▶ **EXERCISE OBJECTIVE**
If a line below contains the string "CylinderGeometry", copy it out.

▶ **GIVEN ENTRIES**
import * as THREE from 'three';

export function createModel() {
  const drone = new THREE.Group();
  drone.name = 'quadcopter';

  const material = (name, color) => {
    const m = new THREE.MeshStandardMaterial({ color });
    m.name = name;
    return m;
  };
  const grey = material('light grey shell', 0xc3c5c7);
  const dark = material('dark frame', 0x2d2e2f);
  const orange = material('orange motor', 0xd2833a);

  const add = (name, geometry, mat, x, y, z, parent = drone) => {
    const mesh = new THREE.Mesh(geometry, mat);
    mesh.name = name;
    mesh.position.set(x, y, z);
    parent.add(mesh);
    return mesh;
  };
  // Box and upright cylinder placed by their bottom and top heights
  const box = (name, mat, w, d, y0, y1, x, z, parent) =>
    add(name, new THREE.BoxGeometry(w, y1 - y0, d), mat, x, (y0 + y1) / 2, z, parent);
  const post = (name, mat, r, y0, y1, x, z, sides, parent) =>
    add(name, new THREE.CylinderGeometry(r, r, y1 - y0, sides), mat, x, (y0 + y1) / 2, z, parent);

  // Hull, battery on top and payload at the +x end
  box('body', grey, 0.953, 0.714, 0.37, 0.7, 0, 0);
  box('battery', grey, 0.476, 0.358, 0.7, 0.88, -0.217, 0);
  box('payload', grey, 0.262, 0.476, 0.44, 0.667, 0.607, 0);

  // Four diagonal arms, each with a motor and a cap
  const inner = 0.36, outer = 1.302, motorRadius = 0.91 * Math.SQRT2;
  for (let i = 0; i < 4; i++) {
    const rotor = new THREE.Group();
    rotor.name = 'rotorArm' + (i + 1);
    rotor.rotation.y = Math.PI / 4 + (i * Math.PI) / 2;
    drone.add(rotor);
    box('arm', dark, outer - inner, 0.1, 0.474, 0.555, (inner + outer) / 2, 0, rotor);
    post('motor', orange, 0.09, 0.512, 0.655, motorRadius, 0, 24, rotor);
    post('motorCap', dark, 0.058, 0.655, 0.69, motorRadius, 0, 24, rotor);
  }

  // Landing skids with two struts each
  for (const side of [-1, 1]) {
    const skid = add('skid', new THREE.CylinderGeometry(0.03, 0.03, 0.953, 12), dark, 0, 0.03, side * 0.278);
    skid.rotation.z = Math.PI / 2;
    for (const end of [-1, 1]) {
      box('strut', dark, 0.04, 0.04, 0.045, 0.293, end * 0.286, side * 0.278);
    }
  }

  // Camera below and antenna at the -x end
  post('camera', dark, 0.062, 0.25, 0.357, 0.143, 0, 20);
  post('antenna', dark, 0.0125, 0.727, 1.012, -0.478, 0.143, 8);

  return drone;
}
--
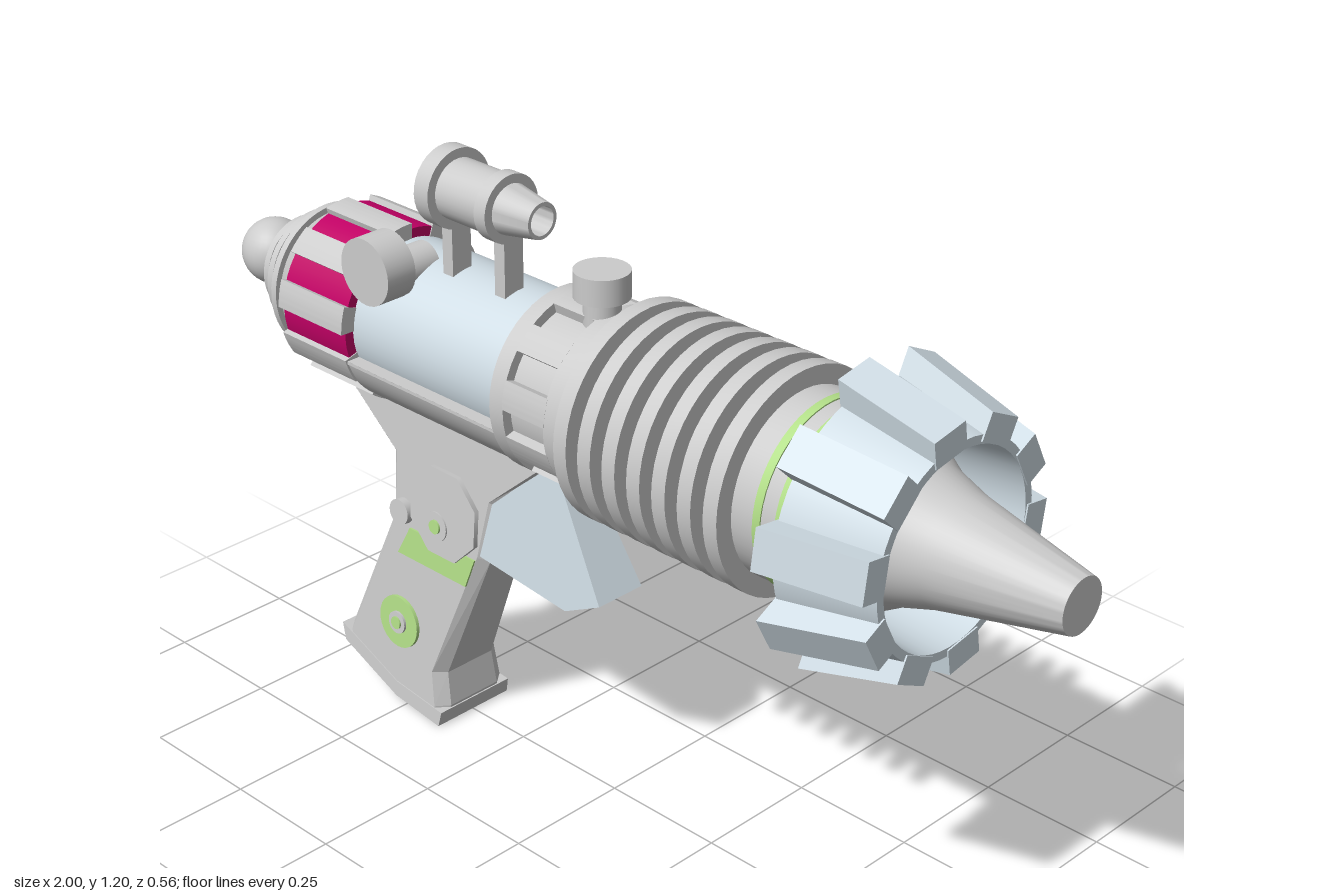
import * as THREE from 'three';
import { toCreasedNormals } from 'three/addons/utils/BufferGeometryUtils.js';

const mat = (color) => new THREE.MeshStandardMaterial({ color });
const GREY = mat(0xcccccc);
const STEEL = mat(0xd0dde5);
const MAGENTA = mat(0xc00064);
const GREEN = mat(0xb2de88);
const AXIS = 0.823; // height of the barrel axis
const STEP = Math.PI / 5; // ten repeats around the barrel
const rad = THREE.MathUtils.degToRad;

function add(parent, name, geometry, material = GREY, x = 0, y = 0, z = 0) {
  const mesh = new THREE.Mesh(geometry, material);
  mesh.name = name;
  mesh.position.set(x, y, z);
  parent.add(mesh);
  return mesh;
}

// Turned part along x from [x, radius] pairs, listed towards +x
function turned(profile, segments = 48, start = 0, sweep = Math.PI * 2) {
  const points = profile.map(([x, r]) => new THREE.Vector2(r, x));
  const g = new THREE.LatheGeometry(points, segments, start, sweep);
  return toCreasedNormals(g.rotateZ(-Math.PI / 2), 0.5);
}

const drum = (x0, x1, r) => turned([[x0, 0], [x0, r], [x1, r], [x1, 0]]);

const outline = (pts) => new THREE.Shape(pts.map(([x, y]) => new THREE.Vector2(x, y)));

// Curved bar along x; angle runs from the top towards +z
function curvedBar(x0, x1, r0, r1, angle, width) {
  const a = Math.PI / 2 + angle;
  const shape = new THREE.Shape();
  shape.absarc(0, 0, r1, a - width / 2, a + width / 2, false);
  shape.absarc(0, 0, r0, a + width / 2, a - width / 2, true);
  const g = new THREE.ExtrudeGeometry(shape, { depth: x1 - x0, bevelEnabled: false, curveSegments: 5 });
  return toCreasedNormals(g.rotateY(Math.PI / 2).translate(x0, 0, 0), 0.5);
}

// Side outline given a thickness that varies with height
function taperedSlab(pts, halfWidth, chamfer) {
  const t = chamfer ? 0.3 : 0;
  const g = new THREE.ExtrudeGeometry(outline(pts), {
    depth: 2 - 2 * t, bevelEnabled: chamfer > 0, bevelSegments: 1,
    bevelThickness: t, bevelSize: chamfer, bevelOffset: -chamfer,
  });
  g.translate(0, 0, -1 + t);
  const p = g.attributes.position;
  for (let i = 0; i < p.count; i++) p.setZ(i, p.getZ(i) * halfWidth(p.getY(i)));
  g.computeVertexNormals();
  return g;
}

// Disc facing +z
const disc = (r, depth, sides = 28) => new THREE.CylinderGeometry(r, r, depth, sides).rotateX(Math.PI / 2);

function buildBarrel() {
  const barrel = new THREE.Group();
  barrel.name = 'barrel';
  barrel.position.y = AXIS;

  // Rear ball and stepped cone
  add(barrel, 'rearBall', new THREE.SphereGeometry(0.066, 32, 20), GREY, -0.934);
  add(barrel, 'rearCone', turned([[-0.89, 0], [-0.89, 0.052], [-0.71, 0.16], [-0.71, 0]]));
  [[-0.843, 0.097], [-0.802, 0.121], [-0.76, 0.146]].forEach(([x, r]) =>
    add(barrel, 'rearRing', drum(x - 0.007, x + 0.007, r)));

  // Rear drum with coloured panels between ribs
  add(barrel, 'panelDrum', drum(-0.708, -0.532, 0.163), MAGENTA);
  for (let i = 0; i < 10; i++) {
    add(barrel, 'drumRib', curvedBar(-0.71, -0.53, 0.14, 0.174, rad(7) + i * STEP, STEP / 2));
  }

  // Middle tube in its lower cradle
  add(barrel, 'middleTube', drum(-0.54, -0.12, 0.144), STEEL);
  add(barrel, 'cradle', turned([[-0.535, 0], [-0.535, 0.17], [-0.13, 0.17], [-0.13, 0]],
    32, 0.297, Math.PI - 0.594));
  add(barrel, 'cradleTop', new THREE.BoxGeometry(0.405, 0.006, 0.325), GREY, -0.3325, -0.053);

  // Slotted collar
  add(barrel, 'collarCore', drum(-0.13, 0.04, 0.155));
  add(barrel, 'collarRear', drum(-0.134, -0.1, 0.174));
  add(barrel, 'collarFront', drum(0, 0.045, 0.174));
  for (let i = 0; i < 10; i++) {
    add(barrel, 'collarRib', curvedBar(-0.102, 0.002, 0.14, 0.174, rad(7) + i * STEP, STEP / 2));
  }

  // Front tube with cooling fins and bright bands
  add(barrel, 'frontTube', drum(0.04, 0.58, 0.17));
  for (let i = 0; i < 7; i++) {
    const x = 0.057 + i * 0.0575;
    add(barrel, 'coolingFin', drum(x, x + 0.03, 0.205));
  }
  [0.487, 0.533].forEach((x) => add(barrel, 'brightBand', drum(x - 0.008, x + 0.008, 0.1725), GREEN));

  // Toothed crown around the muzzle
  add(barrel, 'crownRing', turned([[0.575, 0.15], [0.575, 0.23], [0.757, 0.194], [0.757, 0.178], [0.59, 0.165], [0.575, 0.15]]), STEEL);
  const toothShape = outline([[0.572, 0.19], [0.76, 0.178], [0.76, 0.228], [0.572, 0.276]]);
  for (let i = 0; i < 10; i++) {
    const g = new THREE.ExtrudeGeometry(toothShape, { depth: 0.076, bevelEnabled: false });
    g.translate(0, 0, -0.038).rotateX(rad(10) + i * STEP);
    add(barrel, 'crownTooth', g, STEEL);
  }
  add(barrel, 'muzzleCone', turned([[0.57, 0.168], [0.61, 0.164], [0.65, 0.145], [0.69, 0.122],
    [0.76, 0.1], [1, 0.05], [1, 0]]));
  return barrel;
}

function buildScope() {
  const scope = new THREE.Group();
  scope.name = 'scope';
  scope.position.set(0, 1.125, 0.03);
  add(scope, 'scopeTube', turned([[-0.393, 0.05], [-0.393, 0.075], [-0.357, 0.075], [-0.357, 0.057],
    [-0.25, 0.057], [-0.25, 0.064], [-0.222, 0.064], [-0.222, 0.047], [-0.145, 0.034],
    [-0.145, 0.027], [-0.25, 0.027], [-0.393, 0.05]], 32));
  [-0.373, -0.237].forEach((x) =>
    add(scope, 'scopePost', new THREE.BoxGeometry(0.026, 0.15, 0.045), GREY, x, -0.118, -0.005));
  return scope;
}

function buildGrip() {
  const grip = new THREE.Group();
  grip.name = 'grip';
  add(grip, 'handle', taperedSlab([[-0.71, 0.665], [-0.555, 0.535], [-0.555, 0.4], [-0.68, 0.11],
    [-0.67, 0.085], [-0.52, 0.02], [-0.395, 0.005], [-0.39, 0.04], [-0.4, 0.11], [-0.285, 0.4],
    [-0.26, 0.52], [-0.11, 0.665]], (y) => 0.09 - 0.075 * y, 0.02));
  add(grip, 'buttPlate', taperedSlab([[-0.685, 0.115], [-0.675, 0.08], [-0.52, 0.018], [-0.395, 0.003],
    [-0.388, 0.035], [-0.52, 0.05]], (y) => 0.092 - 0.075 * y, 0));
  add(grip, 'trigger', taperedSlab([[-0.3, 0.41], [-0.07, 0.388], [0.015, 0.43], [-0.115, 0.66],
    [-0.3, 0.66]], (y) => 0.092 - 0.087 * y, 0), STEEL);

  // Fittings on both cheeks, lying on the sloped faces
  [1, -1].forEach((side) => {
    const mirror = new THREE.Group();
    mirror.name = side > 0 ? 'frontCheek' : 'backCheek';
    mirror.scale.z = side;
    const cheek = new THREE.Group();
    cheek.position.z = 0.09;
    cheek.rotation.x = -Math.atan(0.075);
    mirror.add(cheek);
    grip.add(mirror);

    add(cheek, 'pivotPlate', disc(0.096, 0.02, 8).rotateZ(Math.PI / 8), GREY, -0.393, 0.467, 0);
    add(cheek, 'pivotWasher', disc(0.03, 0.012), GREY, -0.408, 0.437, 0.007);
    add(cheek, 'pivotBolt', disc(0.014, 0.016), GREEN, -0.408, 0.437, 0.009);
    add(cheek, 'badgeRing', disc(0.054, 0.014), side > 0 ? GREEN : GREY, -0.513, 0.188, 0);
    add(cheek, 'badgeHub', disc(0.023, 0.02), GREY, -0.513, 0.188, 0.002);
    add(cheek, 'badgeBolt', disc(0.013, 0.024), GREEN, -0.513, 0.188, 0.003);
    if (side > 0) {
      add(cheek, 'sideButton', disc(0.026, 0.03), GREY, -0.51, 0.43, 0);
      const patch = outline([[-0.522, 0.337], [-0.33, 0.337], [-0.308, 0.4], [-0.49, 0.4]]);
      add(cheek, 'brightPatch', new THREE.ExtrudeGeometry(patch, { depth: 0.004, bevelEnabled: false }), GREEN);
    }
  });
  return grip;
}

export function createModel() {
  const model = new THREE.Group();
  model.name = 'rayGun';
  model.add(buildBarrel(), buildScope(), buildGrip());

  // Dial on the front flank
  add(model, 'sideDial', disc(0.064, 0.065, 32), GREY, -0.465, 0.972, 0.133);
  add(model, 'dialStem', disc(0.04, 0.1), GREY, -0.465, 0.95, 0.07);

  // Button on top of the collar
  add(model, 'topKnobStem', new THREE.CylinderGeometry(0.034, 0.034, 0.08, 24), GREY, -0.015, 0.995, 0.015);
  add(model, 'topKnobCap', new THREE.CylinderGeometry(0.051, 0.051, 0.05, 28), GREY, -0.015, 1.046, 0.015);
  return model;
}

▶ **RESPONSE AREA**
    add(name, new THREE.CylinderGeometry(r, r, y1 - y0, sides), mat, x, (y0 + y1) / 2, z, parent);
    const skid = add('skid', new THREE.CylinderGeometry(0.03, 0.03, 0.953, 12), dark, 0, 0.03, side * 0.278);
const disc = (r, depth, sides = 28) => new THREE.CylinderGeometry(r, r, depth, sides).rotateX(Math.PI / 2);
  add(model, 'topKnobStem', new THREE.CylinderGeometry(0.034, 0.034, 0.08, 24), GREY, -0.015, 0.995, 0.015);
  add(model, 'topKnobCap', new THREE.CylinderGeometry(0.051, 0.051, 0.05, 28), GREY, -0.015, 1.046, 0.015);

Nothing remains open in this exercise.